Indonesia's Mount Sinabung has erupted more than 220 times over the past week and a half, leading to the evacuation of more than 22,000 individuals. While the volcano has been releasing bursts of ash since September, its activity has escalated since the beginning of the year, causing pyroclastic flows, which consist of exceptionally hot gas and rocks, to glide miles down the southeast side of the mountain.
Fortunately, Indonesia's disaster management agency is no stranger to coping with volcanic eruptions. Located on the Pacific's Ring of Fire, the island nation is home to 142 volcanoes. More than 30 of those are located on the large island of Sumatra, where Mount Sinabung lies. Thanks to the agency's evacuations, no direct casualties have been reported from the most recent eruptions, although the disruption to local lives has been significant nonetheless. Interestingly, prior to 2010, Mount Sinabung had not erupted since 1600.

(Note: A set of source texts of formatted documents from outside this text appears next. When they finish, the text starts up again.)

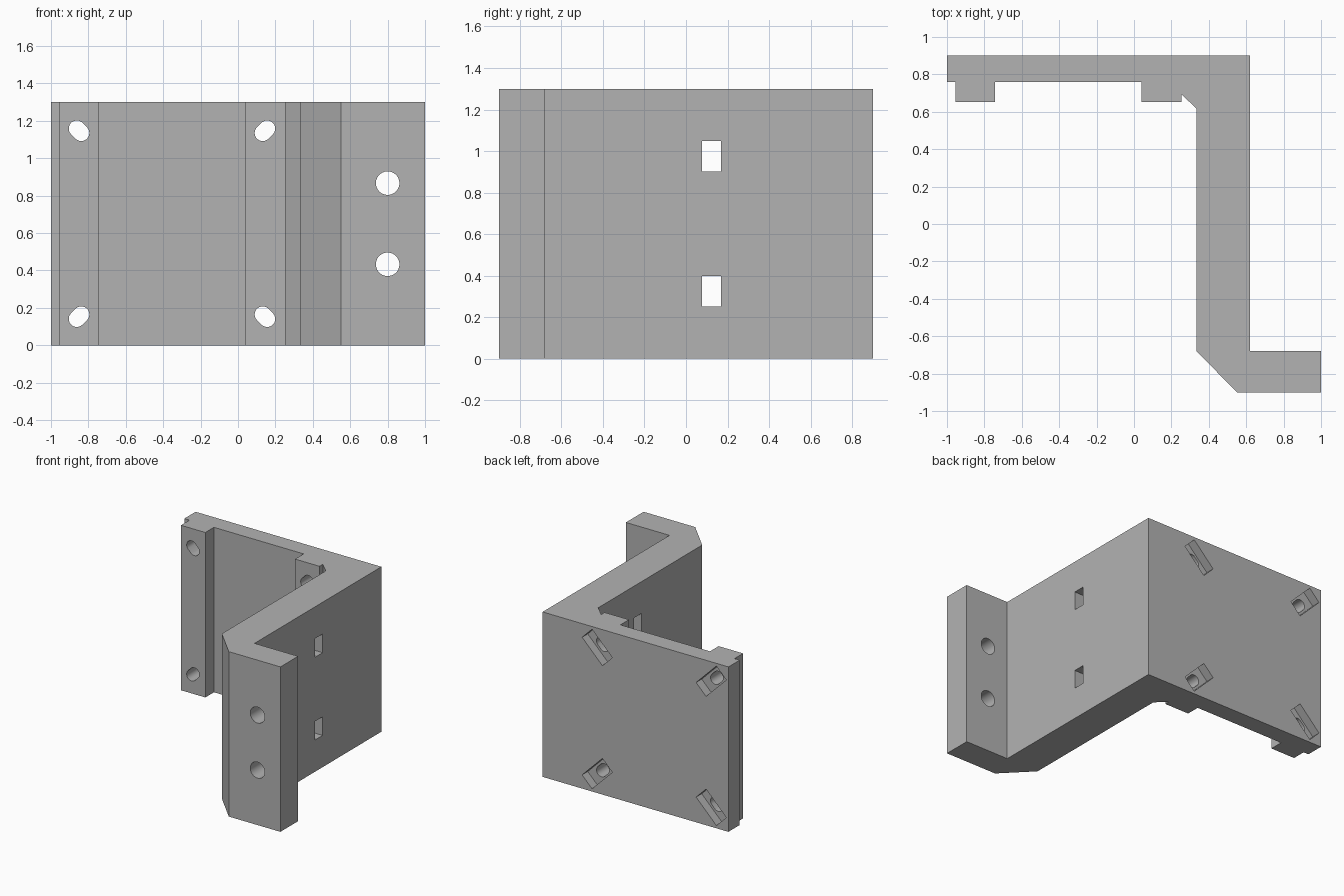
import bpy, bmesh
from math import sin, cos, pi, radians
from mathutils import Vector, Matrix

cube = bpy.data.objects.get("Cube")
if cube:
    bpy.data.objects.remove(cube, do_unlink=True)

HEIGHT = 1.3
BACK = 0.9

grey = bpy.data.materials.new("plain grey")
grey.use_nodes = True
grey.diffuse_color = (0.45, 0.45, 0.45, 1)
grey.node_tree.nodes["Principled BSDF"].inputs["Base Color"].default_value = (0.45, 0.45, 0.45, 1)


def prism(name, points, depth, matrix=Matrix()):
    """Extrude a flat outline along its local z, then place it."""
    bm = bmesh.new()
    face = bm.faces.new([bm.verts.new((u, v, 0)) for u, v in points])
    ext = bmesh.ops.extrude_face_region(bm, geom=[face])
    moved = [g for g in ext["geom"] if isinstance(g, bmesh.types.BMVert)]
    bmesh.ops.translate(bm, verts=moved, vec=(0, 0, depth))
    bm.transform(matrix)
    bmesh.ops.recalc_face_normals(bm, faces=bm.faces)
    mesh = bpy.data.meshes.new(name)
    bm.to_mesh(mesh)
    bm.free()
    mesh.materials.append(grey)
    obj = bpy.data.objects.new(name, mesh)
    bpy.context.collection.objects.link(obj)
    return obj


def rectangle(w, h):
    return [(-w / 2, -h / 2), (w / 2, -h / 2), (w / 2, h / 2), (-w / 2, h / 2)]


def slot(radius, shift, n=32):
    """Round-ended outline; a zero shift gives a circle."""
    pts = []
    for i in range(n):
        a = 2 * pi * (i + 0.5) / n
        pts.append((radius * cos(a) + (shift if cos(a) > 0 else -shift), radius * sin(a)))
    return pts


def facing_back(x, y, z, turn=0):
    """Local x to world x, local y to world z, extrusion towards the front."""
    return Matrix.Translation((x, y, z)) @ Matrix.Rotation(pi / 2, 4, "X") @ Matrix.Rotation(turn, 4, "Z")


# Bracket body: back plate with two pads, side wall and front flange
outline = [(-1, BACK), (0.62, BACK), (0.62, -0.68), (1, -0.68), (1, -0.9), (0.55, -0.9),
           (0.335, -0.68), (0.335, 0.615), (0.253, 0.695), (0.253, 0.653), (0.04, 0.653),
           (0.04, 0.76), (-0.742, 0.76), (-0.742, 0.653), (-0.955, 0.653), (-0.955, 0.76),
           (-1, 0.76)]
bracket = prism("bracket", outline, HEIGHT)
cutters = []

# Diagonal slots through the pads, with rectangular pockets on the back
for sx in (-1, 1):
    for sz in (-1, 1):
        x, z = -0.353 + sx * 0.497, HEIGHT / 2 + sz * 0.497
        turn = radians(45 * sx * sz)
        cutters.append(prism("slot_cutter", slot(0.043, 0.017), 0.5, facing_back(x, 1, z, turn)))
        cutters.append(prism("pocket_cutter", rectangle(0.25, 0.122), 0.17, facing_back(x, 1, z, turn)))

for sz in (-1, 1):
    # Round bolt holes in the front flange
    cutters.append(prism("bolt_hole_cutter", slot(0.063, 0), 0.5,
                         facing_back(0.8, -0.55, HEIGHT / 2 + sz * 0.217)))
    # Rectangular windows through the side wall
    place = Matrix.Translation((0.2, 0.122, HEIGHT / 2 + sz * 0.326)) @ Matrix.Rotation(pi / 2, 4, "Y")
    cutters.append(prism("window_cutter", rectangle(0.147, 0.092), 0.6, place))

for cutter in cutters:
    cutter.hide_render = True
    mod = bracket.modifiers.new(cutter.name, "BOOLEAN")
    mod.operation = "DIFFERENCE"
    mod.solver = "EXACT"
    mod.object = cutter

# Bake the cuts and drop the cutters
bpy.context.view_layer.update()
graph = bpy.context.evaluated_depsgraph_get()
cut_mesh = bpy.data.meshes.new_from_object(bracket.evaluated_get(graph))
bracket.modifiers.clear()
bracket.data = cut_mesh
for cutter in cutters:
    bpy.data.objects.remove(cutter, do_unlink=True)

bpy.ops.object.select_all(action="DESELECT")
bracket.select_set(True)
bpy.context.view_layer.objects.active = bracket
bpy.ops.object.shade_smooth_by_angle(angle=radians(30))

Words alone cannot adequately convey the scale or force of the mountain's instability, or how it has already changed the surrounding landscape. Here are some of the most striking images to come out of the geological event.